AVAILABLE RECORDS:

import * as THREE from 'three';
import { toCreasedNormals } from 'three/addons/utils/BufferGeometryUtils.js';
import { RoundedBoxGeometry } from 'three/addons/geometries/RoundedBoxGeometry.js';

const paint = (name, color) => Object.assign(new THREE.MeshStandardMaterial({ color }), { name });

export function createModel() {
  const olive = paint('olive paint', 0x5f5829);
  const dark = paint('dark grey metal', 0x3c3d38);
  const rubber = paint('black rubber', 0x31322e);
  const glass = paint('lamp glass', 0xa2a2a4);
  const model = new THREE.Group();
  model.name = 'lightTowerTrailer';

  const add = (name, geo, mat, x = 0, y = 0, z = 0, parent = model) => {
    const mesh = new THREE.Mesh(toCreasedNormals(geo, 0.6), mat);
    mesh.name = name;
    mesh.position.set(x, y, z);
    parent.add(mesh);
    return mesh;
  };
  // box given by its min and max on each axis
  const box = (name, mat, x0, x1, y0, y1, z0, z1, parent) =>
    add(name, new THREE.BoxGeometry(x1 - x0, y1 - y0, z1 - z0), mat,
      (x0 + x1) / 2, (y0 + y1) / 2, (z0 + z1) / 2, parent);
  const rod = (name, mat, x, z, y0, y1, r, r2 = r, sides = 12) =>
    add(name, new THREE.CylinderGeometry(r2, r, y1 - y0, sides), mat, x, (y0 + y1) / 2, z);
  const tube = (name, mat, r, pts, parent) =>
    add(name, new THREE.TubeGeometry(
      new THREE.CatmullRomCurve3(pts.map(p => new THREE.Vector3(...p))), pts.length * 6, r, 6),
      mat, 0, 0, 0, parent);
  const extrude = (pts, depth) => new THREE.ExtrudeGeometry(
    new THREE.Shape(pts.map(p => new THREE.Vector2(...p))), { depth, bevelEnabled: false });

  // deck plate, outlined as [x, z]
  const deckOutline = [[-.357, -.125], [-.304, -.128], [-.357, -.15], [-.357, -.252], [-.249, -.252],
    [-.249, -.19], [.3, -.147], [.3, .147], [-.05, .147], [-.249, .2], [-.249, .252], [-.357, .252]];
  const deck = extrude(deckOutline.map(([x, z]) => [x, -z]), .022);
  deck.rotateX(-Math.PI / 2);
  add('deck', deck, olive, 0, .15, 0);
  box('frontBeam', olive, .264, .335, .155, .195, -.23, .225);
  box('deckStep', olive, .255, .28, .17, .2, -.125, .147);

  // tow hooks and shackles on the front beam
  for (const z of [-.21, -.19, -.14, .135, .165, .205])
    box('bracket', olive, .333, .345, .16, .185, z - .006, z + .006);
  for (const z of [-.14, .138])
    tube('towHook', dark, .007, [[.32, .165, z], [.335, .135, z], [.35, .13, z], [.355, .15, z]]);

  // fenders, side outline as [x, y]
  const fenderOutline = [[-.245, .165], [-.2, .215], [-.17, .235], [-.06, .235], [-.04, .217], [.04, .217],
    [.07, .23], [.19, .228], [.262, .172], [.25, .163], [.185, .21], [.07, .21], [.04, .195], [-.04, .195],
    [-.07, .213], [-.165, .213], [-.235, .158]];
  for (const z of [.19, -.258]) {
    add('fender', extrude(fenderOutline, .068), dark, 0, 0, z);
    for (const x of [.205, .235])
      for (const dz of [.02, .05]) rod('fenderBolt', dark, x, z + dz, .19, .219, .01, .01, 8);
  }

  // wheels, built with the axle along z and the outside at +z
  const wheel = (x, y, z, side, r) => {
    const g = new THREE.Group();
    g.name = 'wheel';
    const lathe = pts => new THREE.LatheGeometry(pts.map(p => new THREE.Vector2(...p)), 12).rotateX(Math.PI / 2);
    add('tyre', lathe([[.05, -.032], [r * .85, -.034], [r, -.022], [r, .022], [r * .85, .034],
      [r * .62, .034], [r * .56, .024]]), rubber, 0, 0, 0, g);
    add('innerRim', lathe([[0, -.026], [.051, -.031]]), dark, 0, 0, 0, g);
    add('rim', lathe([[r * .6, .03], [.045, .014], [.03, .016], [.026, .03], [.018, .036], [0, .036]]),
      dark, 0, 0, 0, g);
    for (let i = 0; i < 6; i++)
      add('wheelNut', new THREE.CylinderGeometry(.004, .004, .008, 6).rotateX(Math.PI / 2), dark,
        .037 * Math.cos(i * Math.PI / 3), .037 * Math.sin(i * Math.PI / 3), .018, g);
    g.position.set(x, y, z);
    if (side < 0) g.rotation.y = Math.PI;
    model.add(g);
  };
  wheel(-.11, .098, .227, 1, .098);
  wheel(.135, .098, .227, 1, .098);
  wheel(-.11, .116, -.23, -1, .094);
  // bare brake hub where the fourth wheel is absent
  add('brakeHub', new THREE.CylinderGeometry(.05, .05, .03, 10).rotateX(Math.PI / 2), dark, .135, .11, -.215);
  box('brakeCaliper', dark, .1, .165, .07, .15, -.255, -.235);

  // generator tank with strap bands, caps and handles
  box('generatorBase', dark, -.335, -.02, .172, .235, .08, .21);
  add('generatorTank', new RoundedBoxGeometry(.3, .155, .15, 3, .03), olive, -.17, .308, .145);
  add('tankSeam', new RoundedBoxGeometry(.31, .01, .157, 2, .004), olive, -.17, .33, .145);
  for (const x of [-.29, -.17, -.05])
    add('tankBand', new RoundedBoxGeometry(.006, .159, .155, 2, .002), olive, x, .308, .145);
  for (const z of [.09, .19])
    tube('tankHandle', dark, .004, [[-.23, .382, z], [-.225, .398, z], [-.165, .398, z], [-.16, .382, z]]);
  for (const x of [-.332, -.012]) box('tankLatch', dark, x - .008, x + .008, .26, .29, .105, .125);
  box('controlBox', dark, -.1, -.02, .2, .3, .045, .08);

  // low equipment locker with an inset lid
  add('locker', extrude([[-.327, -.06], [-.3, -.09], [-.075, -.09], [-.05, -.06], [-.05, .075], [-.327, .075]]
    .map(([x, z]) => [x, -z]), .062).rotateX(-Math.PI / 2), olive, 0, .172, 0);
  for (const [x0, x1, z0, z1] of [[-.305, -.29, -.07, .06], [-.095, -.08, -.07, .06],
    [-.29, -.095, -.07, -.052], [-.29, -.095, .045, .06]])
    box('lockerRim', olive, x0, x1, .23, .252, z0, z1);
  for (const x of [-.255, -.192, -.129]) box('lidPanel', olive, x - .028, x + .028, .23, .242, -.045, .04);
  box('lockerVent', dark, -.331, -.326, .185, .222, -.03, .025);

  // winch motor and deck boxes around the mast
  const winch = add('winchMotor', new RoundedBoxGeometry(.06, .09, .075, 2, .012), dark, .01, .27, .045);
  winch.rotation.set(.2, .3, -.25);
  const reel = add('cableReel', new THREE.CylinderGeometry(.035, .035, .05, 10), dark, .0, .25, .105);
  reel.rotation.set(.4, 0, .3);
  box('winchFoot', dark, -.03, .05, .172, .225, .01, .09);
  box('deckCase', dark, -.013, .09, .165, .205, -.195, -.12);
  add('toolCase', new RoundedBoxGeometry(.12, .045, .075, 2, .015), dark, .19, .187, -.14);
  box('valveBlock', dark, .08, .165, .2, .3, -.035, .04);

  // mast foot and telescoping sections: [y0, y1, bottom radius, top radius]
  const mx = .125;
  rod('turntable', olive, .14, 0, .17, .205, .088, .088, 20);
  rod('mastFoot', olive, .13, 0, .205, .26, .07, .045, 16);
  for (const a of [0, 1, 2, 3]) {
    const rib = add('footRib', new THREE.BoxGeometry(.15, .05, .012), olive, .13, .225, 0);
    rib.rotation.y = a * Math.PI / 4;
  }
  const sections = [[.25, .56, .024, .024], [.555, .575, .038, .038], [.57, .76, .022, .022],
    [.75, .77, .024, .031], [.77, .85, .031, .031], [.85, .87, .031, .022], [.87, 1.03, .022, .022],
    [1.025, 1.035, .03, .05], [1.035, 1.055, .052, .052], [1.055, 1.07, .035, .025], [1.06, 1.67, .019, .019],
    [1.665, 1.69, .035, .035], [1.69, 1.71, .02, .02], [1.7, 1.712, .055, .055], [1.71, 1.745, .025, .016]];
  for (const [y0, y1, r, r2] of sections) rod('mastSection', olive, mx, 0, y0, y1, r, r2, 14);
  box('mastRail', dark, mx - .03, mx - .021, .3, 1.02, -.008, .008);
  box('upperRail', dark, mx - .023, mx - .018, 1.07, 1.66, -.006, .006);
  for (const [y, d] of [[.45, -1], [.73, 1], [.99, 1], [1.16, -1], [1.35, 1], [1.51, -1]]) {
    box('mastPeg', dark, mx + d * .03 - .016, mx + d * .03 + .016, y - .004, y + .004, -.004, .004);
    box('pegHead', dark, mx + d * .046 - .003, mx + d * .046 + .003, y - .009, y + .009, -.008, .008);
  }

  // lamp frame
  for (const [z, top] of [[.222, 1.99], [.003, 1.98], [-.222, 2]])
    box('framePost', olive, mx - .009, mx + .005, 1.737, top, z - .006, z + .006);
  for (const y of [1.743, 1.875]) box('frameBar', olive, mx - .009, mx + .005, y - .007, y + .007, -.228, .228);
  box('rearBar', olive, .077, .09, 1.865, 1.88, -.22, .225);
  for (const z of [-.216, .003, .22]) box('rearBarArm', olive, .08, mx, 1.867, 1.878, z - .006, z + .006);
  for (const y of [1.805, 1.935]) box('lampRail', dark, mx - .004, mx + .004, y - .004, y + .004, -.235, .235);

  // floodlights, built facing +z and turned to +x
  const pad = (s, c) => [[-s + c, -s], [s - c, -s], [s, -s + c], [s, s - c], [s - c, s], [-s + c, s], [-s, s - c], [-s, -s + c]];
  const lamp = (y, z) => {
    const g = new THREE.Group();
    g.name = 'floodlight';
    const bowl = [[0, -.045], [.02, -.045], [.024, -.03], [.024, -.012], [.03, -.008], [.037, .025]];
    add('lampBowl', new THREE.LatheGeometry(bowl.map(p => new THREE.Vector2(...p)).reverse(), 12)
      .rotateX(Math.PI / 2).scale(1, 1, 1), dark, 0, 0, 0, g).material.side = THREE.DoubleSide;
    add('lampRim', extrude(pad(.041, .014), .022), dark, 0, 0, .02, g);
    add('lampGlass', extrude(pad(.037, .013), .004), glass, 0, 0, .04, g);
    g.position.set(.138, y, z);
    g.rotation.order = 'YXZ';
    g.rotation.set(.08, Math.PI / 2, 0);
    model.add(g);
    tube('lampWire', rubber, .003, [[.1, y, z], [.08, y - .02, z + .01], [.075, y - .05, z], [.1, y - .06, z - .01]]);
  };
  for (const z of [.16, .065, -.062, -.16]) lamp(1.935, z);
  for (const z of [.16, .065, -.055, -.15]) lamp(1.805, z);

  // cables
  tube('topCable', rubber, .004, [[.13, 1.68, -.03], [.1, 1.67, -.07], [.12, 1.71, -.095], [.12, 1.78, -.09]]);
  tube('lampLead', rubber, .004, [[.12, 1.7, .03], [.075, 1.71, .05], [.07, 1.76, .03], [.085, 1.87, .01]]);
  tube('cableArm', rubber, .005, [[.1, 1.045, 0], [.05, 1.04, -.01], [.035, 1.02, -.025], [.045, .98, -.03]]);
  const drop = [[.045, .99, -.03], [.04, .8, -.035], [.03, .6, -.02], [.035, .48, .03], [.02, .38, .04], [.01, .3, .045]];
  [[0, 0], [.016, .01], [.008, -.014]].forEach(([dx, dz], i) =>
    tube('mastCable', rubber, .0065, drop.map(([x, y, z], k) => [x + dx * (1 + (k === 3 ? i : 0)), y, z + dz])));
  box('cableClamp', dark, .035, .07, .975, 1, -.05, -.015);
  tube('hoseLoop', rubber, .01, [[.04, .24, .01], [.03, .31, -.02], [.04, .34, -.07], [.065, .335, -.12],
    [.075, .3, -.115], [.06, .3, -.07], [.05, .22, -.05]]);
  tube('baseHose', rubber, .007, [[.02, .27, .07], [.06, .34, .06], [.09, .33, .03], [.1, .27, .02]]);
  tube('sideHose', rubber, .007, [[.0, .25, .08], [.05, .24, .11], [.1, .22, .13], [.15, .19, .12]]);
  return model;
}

WORK INSTRUCTION:
For this task, write out exactly the lines of the entries above, starting at the line with "const rod = (name, mat, x, z, y0, y1, r, r2" and ending at the line with "for (const z of [-.21, -.19, -.14, .135, .165, .205])", both included, and no others.

ANSWER SECTION:
  const rod = (name, mat, x, z, y0, y1, r, r2 = r, sides = 12) =>
    add(name, new THREE.CylinderGeometry(r2, r, y1 - y0, sides), mat, x, (y0 + y1) / 2, z);
  const tube = (name, mat, r, pts, parent) =>
    add(name, new THREE.TubeGeometry(
      new THREE.CatmullRomCurve3(pts.map(p => new THREE.Vector3(...p))), pts.length * 6, r, 6),
      mat, 0, 0, 0, parent);
  const extrude = (pts, depth) => new THREE.ExtrudeGeometry(
    new THREE.Shape(pts.map(p => new THREE.Vector2(...p))), { depth, bevelEnabled: false });

  // deck plate, outlined as [x, z]
  const deckOutline = [[-.357, -.125], [-.304, -.128], [-.357, -.15], [-.357, -.252], [-.249, -.252],
    [-.249, -.19], [.3, -.147], [.3, .147], [-.05, .147], [-.249, .2], [-.249, .252], [-.357, .252]];
  const deck = extrude(deckOutline.map(([x, z]) => [x, -z]), .022);
  deck.rotateX(-Math.PI / 2);
  add('deck', deck, olive, 0, .15, 0);
  box('frontBeam', olive, .264, .335, .155, .195, -.23, .225);
  box('deckStep', olive, .255, .28, .17, .2, -.125, .147);

  // tow hooks and shackles on the front beam
  for (const z of [-.21, -.19, -.14, .135, .165, .205])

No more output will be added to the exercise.